> _Available records_

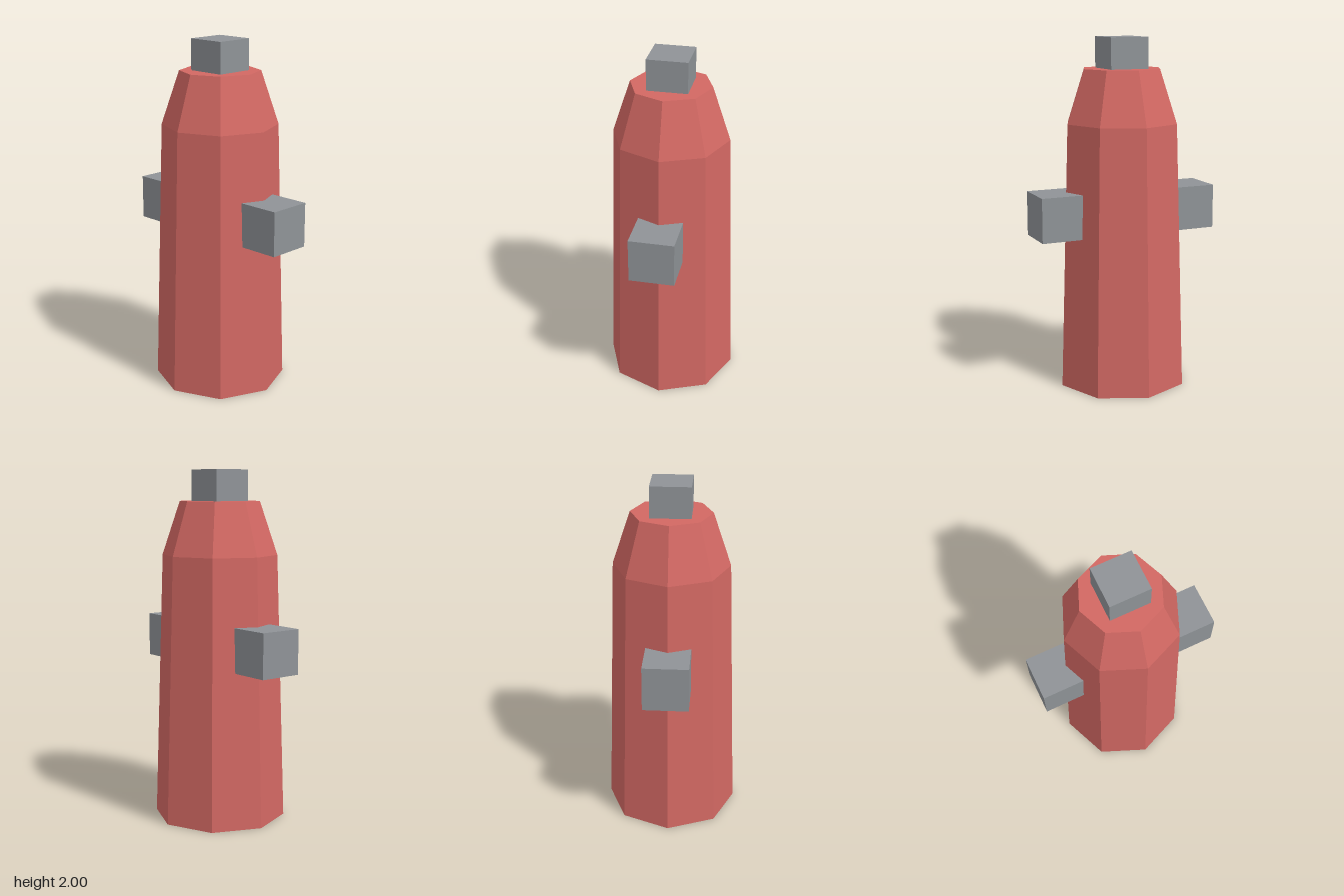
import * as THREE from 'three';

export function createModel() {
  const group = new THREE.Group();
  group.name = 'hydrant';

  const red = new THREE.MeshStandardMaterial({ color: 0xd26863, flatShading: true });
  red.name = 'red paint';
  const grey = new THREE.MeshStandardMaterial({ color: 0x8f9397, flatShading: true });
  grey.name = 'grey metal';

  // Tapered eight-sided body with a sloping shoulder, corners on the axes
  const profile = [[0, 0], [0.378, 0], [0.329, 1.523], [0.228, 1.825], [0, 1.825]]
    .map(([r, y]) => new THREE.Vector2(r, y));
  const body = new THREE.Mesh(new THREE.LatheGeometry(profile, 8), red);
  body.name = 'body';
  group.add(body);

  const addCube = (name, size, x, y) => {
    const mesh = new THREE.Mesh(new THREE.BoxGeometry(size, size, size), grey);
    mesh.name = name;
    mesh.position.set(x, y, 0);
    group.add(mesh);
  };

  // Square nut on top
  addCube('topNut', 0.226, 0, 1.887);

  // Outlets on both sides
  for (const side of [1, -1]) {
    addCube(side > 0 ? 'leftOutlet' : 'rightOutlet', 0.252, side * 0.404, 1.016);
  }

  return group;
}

--

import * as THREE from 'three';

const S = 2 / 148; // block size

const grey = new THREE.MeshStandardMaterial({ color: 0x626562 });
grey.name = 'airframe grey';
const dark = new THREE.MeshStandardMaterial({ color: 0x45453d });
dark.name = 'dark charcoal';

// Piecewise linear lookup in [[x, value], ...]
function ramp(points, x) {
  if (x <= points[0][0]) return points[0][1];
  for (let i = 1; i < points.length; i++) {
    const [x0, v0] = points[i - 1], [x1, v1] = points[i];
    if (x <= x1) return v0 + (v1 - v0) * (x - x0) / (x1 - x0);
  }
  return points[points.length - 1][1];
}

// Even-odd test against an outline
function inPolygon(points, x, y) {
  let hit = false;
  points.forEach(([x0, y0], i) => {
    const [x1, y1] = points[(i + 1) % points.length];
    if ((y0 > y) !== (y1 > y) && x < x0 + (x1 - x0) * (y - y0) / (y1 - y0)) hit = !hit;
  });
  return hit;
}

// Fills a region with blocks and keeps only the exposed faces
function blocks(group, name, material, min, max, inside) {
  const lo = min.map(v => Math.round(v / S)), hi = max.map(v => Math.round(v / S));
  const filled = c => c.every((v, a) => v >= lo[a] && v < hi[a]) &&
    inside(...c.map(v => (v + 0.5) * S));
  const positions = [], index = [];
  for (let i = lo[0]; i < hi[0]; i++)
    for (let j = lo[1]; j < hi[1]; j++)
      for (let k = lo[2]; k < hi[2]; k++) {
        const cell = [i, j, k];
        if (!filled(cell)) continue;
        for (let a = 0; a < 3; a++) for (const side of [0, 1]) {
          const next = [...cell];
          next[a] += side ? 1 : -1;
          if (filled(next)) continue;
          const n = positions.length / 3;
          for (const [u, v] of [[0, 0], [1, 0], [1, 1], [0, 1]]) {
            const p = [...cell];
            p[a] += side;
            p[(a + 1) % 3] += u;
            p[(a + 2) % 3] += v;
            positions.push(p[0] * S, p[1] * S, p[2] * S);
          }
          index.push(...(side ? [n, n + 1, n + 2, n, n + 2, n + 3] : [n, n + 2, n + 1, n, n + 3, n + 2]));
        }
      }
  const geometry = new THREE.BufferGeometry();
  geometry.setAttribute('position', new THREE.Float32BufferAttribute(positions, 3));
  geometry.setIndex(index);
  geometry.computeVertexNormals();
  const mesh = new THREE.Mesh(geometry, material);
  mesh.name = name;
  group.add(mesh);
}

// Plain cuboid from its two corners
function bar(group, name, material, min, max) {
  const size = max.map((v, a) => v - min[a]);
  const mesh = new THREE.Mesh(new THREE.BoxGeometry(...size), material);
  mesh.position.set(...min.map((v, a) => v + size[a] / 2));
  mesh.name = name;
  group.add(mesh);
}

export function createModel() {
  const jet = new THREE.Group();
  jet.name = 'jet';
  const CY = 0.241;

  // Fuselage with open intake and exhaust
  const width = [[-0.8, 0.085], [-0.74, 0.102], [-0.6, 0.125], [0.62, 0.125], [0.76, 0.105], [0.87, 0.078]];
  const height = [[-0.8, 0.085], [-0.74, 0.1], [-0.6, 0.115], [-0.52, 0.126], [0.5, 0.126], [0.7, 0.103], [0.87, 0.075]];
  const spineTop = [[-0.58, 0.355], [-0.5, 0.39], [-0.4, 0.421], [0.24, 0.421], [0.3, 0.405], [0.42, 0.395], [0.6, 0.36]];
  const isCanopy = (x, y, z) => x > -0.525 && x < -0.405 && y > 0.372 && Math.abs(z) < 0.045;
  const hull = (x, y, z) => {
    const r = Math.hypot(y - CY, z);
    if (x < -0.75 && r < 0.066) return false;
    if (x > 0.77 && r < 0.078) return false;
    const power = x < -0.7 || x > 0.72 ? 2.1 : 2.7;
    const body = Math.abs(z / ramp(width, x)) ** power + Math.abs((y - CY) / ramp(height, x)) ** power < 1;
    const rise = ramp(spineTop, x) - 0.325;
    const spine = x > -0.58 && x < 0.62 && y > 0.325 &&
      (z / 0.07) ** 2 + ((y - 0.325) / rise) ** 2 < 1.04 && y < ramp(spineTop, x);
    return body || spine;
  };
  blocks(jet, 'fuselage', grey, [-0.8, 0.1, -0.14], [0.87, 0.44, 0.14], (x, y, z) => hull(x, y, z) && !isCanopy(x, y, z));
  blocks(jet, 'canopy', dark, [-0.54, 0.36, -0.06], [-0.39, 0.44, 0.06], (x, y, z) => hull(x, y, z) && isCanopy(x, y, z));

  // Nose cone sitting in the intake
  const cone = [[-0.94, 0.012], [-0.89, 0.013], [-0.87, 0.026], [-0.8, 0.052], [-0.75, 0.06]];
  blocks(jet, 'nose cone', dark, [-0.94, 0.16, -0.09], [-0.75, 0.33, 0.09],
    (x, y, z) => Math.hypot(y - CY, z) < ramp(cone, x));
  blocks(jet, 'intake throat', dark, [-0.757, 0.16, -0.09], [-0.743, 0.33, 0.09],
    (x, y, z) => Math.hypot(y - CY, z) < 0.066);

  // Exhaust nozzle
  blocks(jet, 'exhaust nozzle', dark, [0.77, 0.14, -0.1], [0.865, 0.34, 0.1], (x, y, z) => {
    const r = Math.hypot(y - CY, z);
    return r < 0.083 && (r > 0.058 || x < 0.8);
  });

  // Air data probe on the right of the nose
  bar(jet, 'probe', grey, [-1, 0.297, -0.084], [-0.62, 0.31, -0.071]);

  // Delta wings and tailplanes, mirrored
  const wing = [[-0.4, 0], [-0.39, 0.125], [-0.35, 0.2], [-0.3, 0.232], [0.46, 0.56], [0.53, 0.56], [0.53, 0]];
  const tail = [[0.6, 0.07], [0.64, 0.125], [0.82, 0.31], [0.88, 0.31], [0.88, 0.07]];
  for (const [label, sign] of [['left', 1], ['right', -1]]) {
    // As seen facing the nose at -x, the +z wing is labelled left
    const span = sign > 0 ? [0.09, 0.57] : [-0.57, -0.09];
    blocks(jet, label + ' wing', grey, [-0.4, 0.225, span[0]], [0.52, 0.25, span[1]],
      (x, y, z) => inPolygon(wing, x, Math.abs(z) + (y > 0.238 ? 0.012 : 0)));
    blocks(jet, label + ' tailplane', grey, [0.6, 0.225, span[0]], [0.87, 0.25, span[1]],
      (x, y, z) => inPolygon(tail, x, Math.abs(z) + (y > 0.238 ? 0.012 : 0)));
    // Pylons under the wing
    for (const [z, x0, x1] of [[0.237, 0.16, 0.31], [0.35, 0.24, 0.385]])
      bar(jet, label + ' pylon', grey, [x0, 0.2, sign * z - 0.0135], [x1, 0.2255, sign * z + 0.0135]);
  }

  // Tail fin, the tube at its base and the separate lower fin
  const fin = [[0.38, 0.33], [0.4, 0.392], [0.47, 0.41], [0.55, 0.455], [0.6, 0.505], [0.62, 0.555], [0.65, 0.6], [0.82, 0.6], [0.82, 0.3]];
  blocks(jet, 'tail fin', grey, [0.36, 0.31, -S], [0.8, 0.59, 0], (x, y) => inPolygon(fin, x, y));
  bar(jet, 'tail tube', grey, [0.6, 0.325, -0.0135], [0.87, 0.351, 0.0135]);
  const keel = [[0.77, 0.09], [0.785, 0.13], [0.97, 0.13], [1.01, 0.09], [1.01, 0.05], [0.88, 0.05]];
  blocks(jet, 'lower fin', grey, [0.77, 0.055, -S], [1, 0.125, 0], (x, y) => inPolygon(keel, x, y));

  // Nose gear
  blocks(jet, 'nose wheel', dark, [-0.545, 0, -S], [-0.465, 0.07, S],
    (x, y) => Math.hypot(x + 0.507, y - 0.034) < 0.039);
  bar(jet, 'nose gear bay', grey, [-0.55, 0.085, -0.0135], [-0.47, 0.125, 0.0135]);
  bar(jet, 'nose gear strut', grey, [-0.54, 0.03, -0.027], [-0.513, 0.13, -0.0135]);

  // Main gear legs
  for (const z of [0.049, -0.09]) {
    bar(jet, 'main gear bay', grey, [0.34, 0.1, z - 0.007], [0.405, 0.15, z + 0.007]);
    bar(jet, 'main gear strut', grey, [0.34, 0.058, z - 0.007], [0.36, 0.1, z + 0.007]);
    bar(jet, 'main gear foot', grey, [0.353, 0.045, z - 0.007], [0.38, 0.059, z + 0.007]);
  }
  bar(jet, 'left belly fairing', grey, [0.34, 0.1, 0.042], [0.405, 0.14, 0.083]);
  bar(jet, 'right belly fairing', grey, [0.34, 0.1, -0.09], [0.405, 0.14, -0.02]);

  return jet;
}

---

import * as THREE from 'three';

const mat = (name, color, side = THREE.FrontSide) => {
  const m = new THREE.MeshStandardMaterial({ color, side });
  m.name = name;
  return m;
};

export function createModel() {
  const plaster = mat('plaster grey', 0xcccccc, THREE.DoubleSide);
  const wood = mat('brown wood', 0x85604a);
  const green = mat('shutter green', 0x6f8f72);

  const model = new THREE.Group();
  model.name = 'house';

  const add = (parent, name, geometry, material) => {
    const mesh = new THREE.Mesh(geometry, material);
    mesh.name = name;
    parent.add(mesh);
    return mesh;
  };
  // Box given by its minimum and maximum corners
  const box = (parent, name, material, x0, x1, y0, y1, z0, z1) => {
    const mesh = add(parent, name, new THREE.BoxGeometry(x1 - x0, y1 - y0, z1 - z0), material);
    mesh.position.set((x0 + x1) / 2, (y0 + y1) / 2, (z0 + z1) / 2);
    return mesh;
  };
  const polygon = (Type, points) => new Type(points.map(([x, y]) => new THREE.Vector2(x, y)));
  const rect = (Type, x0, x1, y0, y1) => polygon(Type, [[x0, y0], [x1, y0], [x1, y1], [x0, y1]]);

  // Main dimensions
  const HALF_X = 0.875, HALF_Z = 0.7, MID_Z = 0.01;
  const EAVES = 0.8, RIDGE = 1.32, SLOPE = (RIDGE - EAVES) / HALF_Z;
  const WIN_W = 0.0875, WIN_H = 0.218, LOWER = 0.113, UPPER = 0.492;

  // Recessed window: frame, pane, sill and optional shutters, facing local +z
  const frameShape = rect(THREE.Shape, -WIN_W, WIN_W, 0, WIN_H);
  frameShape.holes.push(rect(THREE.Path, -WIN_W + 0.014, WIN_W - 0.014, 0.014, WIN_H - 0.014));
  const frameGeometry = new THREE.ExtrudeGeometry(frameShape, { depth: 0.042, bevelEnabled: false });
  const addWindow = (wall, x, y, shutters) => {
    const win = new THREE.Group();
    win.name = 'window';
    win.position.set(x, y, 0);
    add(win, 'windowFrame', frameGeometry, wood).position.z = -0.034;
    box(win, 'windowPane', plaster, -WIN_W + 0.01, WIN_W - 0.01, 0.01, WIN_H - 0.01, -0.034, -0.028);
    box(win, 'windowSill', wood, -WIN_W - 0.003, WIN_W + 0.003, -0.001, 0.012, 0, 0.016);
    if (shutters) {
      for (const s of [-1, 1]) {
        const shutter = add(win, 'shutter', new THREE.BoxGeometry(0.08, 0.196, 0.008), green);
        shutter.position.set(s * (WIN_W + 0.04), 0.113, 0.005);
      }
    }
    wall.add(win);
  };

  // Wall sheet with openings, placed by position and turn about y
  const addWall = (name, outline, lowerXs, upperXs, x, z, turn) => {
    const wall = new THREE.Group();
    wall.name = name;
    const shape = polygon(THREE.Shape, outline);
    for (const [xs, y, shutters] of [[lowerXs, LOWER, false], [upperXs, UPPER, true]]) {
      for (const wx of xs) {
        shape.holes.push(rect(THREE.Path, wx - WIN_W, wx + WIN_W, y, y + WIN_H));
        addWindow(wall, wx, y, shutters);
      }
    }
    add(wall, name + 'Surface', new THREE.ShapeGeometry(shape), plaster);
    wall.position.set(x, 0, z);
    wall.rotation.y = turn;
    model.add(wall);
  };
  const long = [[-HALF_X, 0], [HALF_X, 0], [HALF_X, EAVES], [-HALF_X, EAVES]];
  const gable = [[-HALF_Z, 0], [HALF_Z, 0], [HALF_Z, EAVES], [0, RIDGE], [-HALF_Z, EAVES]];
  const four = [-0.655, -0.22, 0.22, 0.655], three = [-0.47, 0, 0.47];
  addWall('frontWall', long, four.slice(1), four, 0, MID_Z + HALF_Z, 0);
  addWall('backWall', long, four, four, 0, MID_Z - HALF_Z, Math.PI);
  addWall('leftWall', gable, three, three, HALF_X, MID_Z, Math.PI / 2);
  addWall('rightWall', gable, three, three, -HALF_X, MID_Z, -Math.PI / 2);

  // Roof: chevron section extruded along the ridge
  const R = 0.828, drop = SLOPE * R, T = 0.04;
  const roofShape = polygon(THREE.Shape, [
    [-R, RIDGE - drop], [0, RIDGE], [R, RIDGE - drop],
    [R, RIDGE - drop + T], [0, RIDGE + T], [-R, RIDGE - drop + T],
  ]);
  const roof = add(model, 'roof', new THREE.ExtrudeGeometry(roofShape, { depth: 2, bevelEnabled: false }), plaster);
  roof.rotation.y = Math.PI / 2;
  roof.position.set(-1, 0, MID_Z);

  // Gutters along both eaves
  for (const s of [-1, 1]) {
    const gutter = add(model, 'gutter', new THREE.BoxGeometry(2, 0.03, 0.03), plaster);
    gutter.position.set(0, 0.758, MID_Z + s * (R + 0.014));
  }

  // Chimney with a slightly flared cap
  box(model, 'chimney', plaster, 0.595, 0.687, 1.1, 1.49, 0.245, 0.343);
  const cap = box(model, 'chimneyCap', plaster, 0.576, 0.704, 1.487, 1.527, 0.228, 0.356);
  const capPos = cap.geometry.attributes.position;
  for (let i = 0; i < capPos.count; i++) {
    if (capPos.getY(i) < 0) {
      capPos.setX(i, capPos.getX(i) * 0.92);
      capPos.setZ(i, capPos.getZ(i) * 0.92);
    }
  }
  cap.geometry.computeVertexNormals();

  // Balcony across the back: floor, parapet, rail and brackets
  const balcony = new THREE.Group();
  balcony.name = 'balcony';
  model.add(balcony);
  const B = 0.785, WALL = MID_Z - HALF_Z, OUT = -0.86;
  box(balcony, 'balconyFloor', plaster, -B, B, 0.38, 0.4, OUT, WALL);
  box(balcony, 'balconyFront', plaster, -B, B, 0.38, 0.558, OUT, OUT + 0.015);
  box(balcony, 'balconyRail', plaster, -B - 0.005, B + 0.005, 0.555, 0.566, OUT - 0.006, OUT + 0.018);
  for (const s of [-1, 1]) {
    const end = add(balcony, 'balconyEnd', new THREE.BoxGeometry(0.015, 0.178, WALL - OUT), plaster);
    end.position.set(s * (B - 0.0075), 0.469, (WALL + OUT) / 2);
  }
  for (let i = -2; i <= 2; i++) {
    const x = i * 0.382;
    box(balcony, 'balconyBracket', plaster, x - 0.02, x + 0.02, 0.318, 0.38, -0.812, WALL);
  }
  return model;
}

> _Problem_
Count every line of the data above where "plaster" appears, and give the total only.

> _Solution for this exercise_
12